(Data supplied)

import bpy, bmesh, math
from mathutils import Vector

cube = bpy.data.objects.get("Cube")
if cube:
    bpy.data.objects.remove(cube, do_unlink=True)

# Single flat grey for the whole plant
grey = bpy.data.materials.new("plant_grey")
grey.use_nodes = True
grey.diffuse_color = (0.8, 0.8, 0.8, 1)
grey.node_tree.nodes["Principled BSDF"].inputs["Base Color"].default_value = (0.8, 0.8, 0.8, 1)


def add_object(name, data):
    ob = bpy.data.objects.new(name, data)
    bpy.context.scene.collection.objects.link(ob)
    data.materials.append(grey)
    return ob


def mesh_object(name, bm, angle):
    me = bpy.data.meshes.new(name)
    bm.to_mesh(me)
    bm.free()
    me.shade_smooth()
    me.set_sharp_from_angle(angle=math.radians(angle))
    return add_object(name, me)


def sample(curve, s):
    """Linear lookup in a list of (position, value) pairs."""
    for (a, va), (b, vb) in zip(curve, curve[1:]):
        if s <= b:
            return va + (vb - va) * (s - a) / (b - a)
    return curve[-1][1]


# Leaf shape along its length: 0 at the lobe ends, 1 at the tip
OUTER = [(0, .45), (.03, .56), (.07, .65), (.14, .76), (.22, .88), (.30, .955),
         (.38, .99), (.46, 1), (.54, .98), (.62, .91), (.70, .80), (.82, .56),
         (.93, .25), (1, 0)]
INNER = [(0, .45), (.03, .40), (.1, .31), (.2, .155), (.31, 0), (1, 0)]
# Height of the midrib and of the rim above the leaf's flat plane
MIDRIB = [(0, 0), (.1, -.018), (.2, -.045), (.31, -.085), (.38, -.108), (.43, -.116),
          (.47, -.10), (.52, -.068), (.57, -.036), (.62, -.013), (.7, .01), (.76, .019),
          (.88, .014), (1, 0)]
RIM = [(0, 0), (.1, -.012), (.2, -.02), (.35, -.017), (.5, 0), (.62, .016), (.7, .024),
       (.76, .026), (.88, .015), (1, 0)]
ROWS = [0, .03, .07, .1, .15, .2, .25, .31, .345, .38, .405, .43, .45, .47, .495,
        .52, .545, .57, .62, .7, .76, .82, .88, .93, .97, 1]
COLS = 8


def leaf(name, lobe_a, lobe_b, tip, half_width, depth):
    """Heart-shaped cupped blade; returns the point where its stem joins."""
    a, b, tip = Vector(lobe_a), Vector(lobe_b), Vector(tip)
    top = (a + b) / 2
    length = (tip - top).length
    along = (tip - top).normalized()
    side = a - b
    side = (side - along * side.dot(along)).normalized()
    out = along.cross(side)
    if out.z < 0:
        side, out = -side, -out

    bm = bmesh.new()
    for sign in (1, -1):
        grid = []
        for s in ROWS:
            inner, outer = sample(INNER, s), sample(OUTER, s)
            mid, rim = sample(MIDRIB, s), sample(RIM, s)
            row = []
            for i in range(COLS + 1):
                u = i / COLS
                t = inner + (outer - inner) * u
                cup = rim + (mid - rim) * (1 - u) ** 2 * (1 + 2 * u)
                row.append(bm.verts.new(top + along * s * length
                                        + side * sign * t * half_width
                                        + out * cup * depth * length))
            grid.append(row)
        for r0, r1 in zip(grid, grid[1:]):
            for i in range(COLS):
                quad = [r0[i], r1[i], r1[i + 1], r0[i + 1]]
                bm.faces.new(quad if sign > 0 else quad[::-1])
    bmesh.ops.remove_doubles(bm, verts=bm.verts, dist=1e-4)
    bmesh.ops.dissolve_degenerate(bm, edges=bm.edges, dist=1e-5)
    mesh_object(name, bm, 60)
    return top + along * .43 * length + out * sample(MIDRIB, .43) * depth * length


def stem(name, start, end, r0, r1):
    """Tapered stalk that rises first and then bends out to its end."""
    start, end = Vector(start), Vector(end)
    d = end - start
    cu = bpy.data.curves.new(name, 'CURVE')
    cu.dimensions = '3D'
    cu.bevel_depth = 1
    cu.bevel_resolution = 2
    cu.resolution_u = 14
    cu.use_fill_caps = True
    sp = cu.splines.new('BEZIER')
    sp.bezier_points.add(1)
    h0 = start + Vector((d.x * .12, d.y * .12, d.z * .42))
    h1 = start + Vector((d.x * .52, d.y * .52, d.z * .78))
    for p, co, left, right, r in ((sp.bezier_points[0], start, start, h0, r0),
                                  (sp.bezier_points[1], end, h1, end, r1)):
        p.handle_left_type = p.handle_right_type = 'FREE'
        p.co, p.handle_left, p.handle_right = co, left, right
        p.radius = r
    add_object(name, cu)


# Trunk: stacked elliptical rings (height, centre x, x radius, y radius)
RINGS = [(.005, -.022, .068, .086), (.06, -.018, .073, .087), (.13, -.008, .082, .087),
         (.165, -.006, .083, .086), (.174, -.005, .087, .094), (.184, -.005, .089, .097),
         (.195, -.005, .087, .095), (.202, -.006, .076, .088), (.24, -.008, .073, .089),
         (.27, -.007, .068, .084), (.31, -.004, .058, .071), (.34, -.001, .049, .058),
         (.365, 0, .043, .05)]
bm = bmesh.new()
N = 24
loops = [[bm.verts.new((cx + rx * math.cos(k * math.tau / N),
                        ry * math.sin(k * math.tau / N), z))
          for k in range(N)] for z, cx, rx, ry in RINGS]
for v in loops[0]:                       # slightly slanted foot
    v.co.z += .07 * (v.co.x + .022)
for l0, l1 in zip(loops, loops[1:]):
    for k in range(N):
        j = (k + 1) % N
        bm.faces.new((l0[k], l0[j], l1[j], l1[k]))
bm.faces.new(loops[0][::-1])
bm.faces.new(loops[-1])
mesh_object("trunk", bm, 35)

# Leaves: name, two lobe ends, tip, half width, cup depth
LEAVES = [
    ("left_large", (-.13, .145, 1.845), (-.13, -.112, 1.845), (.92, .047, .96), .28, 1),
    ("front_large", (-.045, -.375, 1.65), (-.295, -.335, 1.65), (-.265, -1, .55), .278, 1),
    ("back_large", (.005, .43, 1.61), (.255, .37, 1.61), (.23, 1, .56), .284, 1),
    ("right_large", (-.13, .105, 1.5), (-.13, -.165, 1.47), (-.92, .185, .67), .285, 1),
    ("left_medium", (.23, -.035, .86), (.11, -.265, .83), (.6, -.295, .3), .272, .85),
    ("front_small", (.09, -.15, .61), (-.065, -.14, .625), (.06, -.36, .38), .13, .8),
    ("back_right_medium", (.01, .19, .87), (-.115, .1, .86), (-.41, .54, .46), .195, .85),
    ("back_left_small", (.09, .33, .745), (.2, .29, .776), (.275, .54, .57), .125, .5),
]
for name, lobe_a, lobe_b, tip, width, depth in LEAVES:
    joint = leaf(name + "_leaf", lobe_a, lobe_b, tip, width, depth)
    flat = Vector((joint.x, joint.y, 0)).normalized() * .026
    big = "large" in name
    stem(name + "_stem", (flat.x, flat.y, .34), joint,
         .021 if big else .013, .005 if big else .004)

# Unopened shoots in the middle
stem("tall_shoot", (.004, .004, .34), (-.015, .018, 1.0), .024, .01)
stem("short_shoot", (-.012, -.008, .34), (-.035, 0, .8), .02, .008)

(End Data supplied)

## Task prompt
Please set down all of the data above again, matching it exactly.

## Exercise result
import bpy, bmesh, math
from mathutils import Vector

cube = bpy.data.objects.get("Cube")
if cube:
    bpy.data.objects.remove(cube, do_unlink=True)

# Single flat grey for the whole plant
grey = bpy.data.materials.new("plant_grey")
grey.use_nodes = True
grey.diffuse_color = (0.8, 0.8, 0.8, 1)
grey.node_tree.nodes["Principled BSDF"].inputs["Base Color"].default_value = (0.8, 0.8, 0.8, 1)


def add_object(name, data):
    ob = bpy.data.objects.new(name, data)
    bpy.context.scene.collection.objects.link(ob)
    data.materials.append(grey)
    return ob


def mesh_object(name, bm, angle):
    me = bpy.data.meshes.new(name)
    bm.to_mesh(me)
    bm.free()
    me.shade_smooth()
    me.set_sharp_from_angle(angle=math.radians(angle))
    return add_object(name, me)


def sample(curve, s):
    """Linear lookup in a list of (position, value) pairs."""
    for (a, va), (b, vb) in zip(curve, curve[1:]):
        if s <= b:
            return va + (vb - va) * (s - a) / (b - a)
    return curve[-1][1]


# Leaf shape along its length: 0 at the lobe ends, 1 at the tip
OUTER = [(0, .45), (.03, .56), (.07, .65), (.14, .76), (.22, .88), (.30, .955),
         (.38, .99), (.46, 1), (.54, .98), (.62, .91), (.70, .80), (.82, .56),
         (.93, .25), (1, 0)]
INNER = [(0, .45), (.03, .40), (.1, .31), (.2, .155), (.31, 0), (1, 0)]
# Height of the midrib and of the rim above the leaf's flat plane
MIDRIB = [(0, 0), (.1, -.018), (.2, -.045), (.31, -.085), (.38, -.108), (.43, -.116),
          (.47, -.10), (.52, -.068), (.57, -.036), (.62, -.013), (.7, .01), (.76, .019),
          (.88, .014), (1, 0)]
RIM = [(0, 0), (.1, -.012), (.2, -.02), (.35, -.017), (.5, 0), (.62, .016), (.7, .024),
       (.76, .026), (.88, .015), (1, 0)]
ROWS = [0, .03, .07, .1, .15, .2, .25, .31, .345, .38, .405, .43, .45, .47, .495,
        .52, .545, .57, .62, .7, .76, .82, .88, .93, .97, 1]
COLS = 8


def leaf(name, lobe_a, lobe_b, tip, half_width, depth):
    """Heart-shaped cupped blade; returns the point where its stem joins."""
    a, b, tip = Vector(lobe_a), Vector(lobe_b), Vector(tip)
    top = (a + b) / 2
    length = (tip - top).length
    along = (tip - top).normalized()
    side = a - b
    side = (side - along * side.dot(along)).normalized()
    out = along.cross(side)
    if out.z < 0:
        side, out = -side, -out

    bm = bmesh.new()
    for sign in (1, -1):
        grid = []
        for s in ROWS:
            inner, outer = sample(INNER, s), sample(OUTER, s)
            mid, rim = sample(MIDRIB, s), sample(RIM, s)
            row = []
            for i in range(COLS + 1):
                u = i / COLS
                t = inner + (outer - inner) * u
                cup = rim + (mid - rim) * (1 - u) ** 2 * (1 + 2 * u)
                row.append(bm.verts.new(top + along * s * length
                                        + side * sign * t * half_width
                                        + out * cup * depth * length))
            grid.append(row)
        for r0, r1 in zip(grid, grid[1:]):
            for i in range(COLS):
                quad = [r0[i], r1[i], r1[i + 1], r0[i + 1]]
                bm.faces.new(quad if sign > 0 else quad[::-1])
    bmesh.ops.remove_doubles(bm, verts=bm.verts, dist=1e-4)
    bmesh.ops.dissolve_degenerate(bm, edges=bm.edges, dist=1e-5)
    mesh_object(name, bm, 60)
    return top + along * .43 * length + out * sample(MIDRIB, .43) * depth * length


def stem(name, start, end, r0, r1):
    """Tapered stalk that rises first and then bends out to its end."""
    start, end = Vector(start), Vector(end)
    d = end - start
    cu = bpy.data.curves.new(name, 'CURVE')
    cu.dimensions = '3D'
    cu.bevel_depth = 1
    cu.bevel_resolution = 2
    cu.resolution_u = 14
    cu.use_fill_caps = True
    sp = cu.splines.new('BEZIER')
    sp.bezier_points.add(1)
    h0 = start + Vector((d.x * .12, d.y * .12, d.z * .42))
    h1 = start + Vector((d.x * .52, d.y * .52, d.z * .78))
    for p, co, left, right, r in ((sp.bezier_points[0], start, start, h0, r0),
                                  (sp.bezier_points[1], end, h1, end, r1)):
        p.handle_left_type = p.handle_right_type = 'FREE'
        p.co, p.handle_left, p.handle_right = co, left, right
        p.radius = r
    add_object(name, cu)


# Trunk: stacked elliptical rings (height, centre x, x radius, y radius)
RINGS = [(.005, -.022, .068, .086), (.06, -.018, .073, .087), (.13, -.008, .082, .087),
         (.165, -.006, .083, .086), (.174, -.005, .087, .094), (.184, -.005, .089, .097),
         (.195, -.005, .087, .095), (.202, -.006, .076, .088), (.24, -.008, .073, .089),
         (.27, -.007, .068, .084), (.31, -.004, .058, .071), (.34, -.001, .049, .058),
         (.365, 0, .043, .05)]
bm = bmesh.new()
N = 24
loops = [[bm.verts.new((cx + rx * math.cos(k * math.tau / N),
                        ry * math.sin(k * math.tau / N), z))
          for k in range(N)] for z, cx, rx, ry in RINGS]
for v in loops[0]:                       # slightly slanted foot
    v.co.z += .07 * (v.co.x + .022)
for l0, l1 in zip(loops, loops[1:]):
    for k in range(N):
        j = (k + 1) % N
        bm.faces.new((l0[k], l0[j], l1[j], l1[k]))
bm.faces.new(loops[0][::-1])
bm.faces.new(loops[-1])
mesh_object("trunk", bm, 35)

# Leaves: name, two lobe ends, tip, half width, cup depth
LEAVES = [
    ("left_large", (-.13, .145, 1.845), (-.13, -.112, 1.845), (.92, .047, .96), .28, 1),
    ("front_large", (-.045, -.375, 1.65), (-.295, -.335, 1.65), (-.265, -1, .55), .278, 1),
    ("back_large", (.005, .43, 1.61), (.255, .37, 1.61), (.23, 1, .56), .284, 1),
    ("right_large", (-.13, .105, 1.5), (-.13, -.165, 1.47), (-.92, .185, .67), .285, 1),
    ("left_medium", (.23, -.035, .86), (.11, -.265, .83), (.6, -.295, .3), .272, .85),
    ("front_small", (.09, -.15, .61), (-.065, -.14, .625), (.06, -.36, .38), .13, .8),
    ("back_right_medium", (.01, .19, .87), (-.115, .1, .86), (-.41, .54, .46), .195, .85),
    ("back_left_small", (.09, .33, .745), (.2, .29, .776), (.275, .54, .57), .125, .5),
]
for name, lobe_a, lobe_b, tip, width, depth in LEAVES:
    joint = leaf(name + "_leaf", lobe_a, lobe_b, tip, width, depth)
    flat = Vector((joint.x, joint.y, 0)).normalized() * .026
    big = "large" in name
    stem(name + "_stem", (flat.x, flat.y, .34), joint,
         .021 if big else .013, .005 if big else .004)

# Unopened shoots in the middle
stem("tall_shoot", (.004, .004, .34), (-.015, .018, 1.0), .024, .01)
stem("short_shoot", (-.012, -.008, .34), (-.035, 0, .8), .02, .008)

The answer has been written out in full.